* [Given records]:
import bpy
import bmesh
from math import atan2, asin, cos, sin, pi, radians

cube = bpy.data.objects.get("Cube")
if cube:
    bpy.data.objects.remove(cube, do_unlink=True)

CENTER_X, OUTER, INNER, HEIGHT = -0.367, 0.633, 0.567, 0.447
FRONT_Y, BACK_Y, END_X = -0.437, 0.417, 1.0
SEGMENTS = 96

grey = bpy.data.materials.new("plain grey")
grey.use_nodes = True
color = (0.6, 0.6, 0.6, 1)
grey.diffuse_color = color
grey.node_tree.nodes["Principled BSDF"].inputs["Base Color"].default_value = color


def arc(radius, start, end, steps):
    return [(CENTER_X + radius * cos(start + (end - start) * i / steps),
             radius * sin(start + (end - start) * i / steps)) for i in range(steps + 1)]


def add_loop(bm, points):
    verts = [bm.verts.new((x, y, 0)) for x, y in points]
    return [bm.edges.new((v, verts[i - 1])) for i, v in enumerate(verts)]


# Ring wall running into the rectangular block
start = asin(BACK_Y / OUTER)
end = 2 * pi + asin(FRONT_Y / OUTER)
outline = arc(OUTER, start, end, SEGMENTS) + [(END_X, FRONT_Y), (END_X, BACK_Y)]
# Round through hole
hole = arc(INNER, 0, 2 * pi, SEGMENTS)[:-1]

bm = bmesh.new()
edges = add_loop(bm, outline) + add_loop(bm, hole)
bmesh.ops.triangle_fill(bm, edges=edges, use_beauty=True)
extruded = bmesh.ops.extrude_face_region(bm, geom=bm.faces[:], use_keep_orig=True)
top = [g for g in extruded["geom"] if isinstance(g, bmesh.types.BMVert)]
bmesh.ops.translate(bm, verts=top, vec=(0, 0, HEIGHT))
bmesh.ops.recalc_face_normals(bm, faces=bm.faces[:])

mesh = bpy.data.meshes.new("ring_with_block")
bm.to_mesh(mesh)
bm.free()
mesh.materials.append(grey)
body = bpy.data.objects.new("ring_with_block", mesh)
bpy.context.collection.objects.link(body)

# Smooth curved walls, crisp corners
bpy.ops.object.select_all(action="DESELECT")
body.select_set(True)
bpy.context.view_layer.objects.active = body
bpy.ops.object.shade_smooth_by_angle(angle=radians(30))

* [Goal of the exercise]: Copy exactly the lines that run from the first line of the data to the line containing "CENTER_X, OUTER, INNER, HEIGHT", please, with both ends included and nothing else.

* [Answer section]:
import bpy
import bmesh
from math import atan2, asin, cos, sin, pi, radians

cube = bpy.data.objects.get("Cube")
if cube:
    bpy.data.objects.remove(cube, do_unlink=True)

CENTER_X, OUTER, INNER, HEIGHT = -0.367, 0.633, 0.567, 0.447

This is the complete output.